Spoleto 2007, pp. VIII-216
Bishop John of Constantinople enjoys a legendary reputation in all Christian Churches. He bears the honorary title “Golden Mouth” (Chrysostom) and is venerated as one of the most important Church fathers. However, among his contemporaries he was highly controversial. In 407 A.D. he died in the exile under obscure circumstances. Immediately after the notice of his death reached Constantinople, one of his most fervent supporters delivered a brilliant speech, in which he enthusiastically praises the deceased bishop and mercilessly condemns his adversaries. This text is the oldest biographical source for this central figure in Church history. It also gives a lively picture of church and society in Constantinople, and is thus a new source of great importance for the political and social history of the capital. Finally, it is also an extraordinary piece of late antique Greek literature of considerable linguistic beauty.
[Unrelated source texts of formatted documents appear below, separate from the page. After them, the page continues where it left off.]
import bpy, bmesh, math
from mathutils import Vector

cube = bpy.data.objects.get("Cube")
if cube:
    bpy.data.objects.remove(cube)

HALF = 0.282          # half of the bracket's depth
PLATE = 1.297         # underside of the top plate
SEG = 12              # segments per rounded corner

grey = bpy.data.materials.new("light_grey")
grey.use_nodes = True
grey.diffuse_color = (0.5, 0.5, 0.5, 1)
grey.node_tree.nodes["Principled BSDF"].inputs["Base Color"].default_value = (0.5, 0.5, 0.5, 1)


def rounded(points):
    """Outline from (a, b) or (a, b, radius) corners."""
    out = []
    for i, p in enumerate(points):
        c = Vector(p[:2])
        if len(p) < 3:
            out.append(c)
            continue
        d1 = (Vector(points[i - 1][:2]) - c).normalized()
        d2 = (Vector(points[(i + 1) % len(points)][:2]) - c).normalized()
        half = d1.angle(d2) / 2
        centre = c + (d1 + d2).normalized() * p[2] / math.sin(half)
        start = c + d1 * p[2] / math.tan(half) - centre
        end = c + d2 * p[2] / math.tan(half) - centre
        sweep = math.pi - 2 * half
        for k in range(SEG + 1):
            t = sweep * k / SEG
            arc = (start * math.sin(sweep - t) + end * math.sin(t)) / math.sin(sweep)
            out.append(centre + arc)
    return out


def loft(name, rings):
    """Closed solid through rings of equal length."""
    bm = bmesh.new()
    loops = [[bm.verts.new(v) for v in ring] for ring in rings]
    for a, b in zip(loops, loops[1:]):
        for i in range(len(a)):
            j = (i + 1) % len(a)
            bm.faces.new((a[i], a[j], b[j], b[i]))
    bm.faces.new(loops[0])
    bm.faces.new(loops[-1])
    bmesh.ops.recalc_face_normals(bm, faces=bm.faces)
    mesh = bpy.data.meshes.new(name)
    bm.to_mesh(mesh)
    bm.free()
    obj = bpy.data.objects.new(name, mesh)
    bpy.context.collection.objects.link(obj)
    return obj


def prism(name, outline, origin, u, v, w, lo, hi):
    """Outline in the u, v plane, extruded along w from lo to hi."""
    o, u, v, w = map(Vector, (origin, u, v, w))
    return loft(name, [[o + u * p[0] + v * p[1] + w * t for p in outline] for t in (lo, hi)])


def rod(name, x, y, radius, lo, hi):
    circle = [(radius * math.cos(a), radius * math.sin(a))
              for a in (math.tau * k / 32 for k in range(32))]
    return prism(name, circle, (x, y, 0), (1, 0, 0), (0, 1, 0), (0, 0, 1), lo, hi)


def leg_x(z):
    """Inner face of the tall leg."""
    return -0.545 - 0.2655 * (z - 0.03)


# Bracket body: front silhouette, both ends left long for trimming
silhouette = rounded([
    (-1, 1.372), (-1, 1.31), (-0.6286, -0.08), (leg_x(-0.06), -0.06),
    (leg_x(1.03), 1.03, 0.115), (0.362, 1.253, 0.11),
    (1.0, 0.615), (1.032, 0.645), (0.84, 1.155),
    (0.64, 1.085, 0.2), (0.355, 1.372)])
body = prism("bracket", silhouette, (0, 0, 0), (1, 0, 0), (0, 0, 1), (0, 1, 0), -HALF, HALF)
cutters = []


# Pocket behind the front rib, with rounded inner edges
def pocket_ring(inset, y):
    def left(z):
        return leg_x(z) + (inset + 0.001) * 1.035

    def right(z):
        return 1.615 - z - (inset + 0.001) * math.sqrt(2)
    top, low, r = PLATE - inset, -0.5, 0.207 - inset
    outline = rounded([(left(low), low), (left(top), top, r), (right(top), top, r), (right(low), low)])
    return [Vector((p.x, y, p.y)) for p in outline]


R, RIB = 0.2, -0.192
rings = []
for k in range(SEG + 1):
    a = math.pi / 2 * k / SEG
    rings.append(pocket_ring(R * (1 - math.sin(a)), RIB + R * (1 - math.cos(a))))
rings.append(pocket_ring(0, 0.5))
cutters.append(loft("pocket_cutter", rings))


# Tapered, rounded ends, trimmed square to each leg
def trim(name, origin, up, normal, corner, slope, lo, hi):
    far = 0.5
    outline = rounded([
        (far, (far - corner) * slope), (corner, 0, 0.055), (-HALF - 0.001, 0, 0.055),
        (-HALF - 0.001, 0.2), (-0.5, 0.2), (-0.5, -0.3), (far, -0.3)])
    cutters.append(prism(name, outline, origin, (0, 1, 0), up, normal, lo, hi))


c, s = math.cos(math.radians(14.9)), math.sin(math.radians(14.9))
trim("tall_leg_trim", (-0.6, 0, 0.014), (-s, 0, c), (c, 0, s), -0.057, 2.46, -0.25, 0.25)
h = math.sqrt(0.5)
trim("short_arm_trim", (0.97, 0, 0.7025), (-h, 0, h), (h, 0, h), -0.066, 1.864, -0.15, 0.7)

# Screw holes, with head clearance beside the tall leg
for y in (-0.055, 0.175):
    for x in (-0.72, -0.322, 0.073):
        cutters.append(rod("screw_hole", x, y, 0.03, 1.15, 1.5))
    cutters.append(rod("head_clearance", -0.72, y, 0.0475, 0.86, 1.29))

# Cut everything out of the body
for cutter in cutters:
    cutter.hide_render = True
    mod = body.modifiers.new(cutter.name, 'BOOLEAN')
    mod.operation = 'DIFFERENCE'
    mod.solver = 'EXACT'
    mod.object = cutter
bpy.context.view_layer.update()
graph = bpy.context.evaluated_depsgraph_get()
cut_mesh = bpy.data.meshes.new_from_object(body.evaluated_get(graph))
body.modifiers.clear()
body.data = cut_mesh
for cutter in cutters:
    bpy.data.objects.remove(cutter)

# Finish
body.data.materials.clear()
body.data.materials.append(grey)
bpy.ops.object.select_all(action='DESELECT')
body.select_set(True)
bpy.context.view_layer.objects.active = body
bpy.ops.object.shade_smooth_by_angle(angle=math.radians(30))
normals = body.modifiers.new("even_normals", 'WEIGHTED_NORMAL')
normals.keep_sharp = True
The editio princeps of this text, which has never before appeared in print, appears in 2007, appropriately the 1600th anniversary of John Chrysostom’s death.